◆ What you should do ◆
Quote the data exactly, first line to the line containing "const ring = new THREE.Group();", with no pictures.

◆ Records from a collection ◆

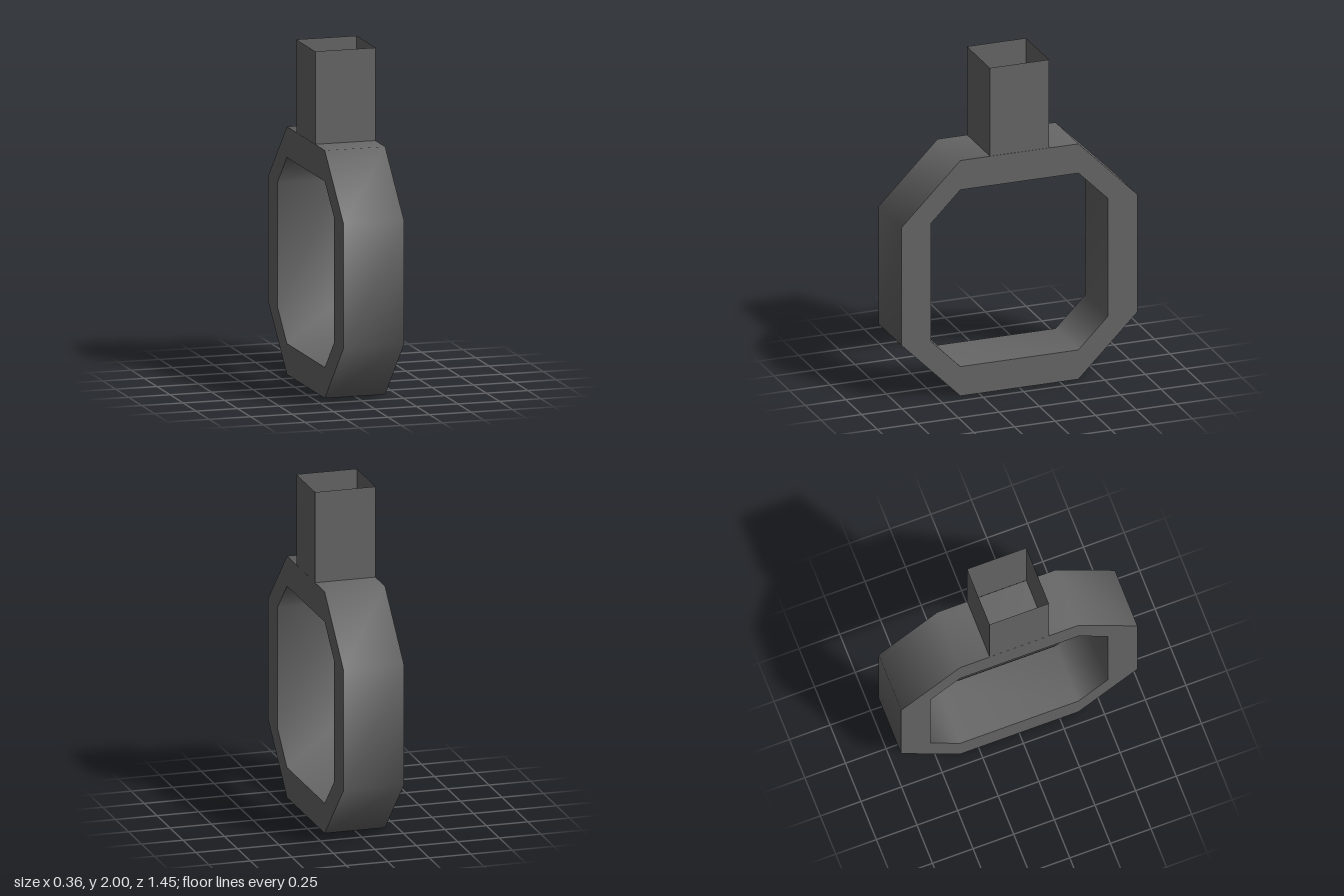
import * as THREE from 'three';

const HALF = 0.182; // half width of ring and socket
const CENTER = 0.727; // height of the ring's centre
const TOP = 1.455; // where the socket meets the ring

// Eight corners as (z, y), counter-clockwise, flats `r` from the centre
function octagon(r) {
  const c = 0.364;
  return [[c, r], [-c, r], [-r, c], [-r, -c], [-c, -r], [c, -r], [r, -c], [r, c]]
    .map(([z, y]) => new THREE.Vector2(z, y + CENTER));
}

// Smooth strip that follows a closed outline across the width
function band(points) {
  const pos = [], index = [], n = points.length;
  points.forEach((p, i) => {
    pos.push(-HALF, p.y, p.x, HALF, p.y, p.x);
    const a = 2 * i, d = 2 * ((i + 1) % n);
    index.push(a, a + 1, d + 1, a, d + 1, d);
  });
  const g = new THREE.BufferGeometry();
  g.setAttribute('position', new THREE.Float32BufferAttribute(pos, 3));
  g.setIndex(index);
  g.computeVertexNormals();
  return g;
}

export function createModel() {
  const model = new THREE.Group();
  model.name = 'ringWithSocket';
  const grey = new THREE.MeshStandardMaterial({ color: 0x666666, side: THREE.DoubleSide });
  grey.name = 'darkGrey';

  const add = (name, geometry, parent) => {
    const mesh = new THREE.Mesh(geometry, grey);
    mesh.name = name;
    parent.add(mesh);
    return mesh;
  };

  // Octagonal ring: outer and inner bands closed by two flat sides
  const ring = new THREE.Group();
  ring.name = 'ring';
  model.add(ring);
  const outer = octagon(0.727), inner = octagon(0.546);
  add('outerBand', band(outer), ring);
  add('innerBand', band([...inner].reverse()), ring);

  const outline = new THREE.Shape(outer);
  outline.holes.push(new THREE.Path([...inner].reverse()));
  for (const side of [1, -1]) {
    const face = add(side > 0 ? 'leftFace' : 'rightFace', new THREE.ShapeGeometry(outline), ring);
    face.rotation.y = side * Math.PI / 2;
    face.position.x = side * HALF;
  }

  // Square socket, open at the top
  const height = 2 - TOP;
  const walls = new THREE.CylinderGeometry(HALF * Math.SQRT2, HALF * Math.SQRT2, height, 4, 1, true)
    .rotateY(Math.PI / 4).toNonIndexed();
  walls.computeVertexNormals();
  add('socket', walls, model).position.y = TOP + height / 2;

  return model;
}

◆ Finished task ◆
import * as THREE from 'three';

const HALF = 0.182; // half width of ring and socket
const CENTER = 0.727; // height of the ring's centre
const TOP = 1.455; // where the socket meets the ring

// Eight corners as (z, y), counter-clockwise, flats `r` from the centre
function octagon(r) {
  const c = 0.364;
  return [[c, r], [-c, r], [-r, c], [-r, -c], [-c, -r], [c, -r], [r, -c], [r, c]]
    .map(([z, y]) => new THREE.Vector2(z, y + CENTER));
}

// Smooth strip that follows a closed outline across the width
function band(points) {
  const pos = [], index = [], n = points.length;
  points.forEach((p, i) => {
    pos.push(-HALF, p.y, p.x, HALF, p.y, p.x);
    const a = 2 * i, d = 2 * ((i + 1) % n);
    index.push(a, a + 1, d + 1, a, d + 1, d);
  });
  const g = new THREE.BufferGeometry();
  g.setAttribute('position', new THREE.Float32BufferAttribute(pos, 3));
  g.setIndex(index);
  g.computeVertexNormals();
  return g;
}

export function createModel() {
  const model = new THREE.Group();
  model.name = 'ringWithSocket';
  const grey = new THREE.MeshStandardMaterial({ color: 0x666666, side: THREE.DoubleSide });
  grey.name = 'darkGrey';

  const add = (name, geometry, parent) => {
    const mesh = new THREE.Mesh(geometry, grey);
    mesh.name = name;
    parent.add(mesh);
    return mesh;
  };

  // Octagonal ring: outer and inner bands closed by two flat sides
  const ring = new THREE.Group();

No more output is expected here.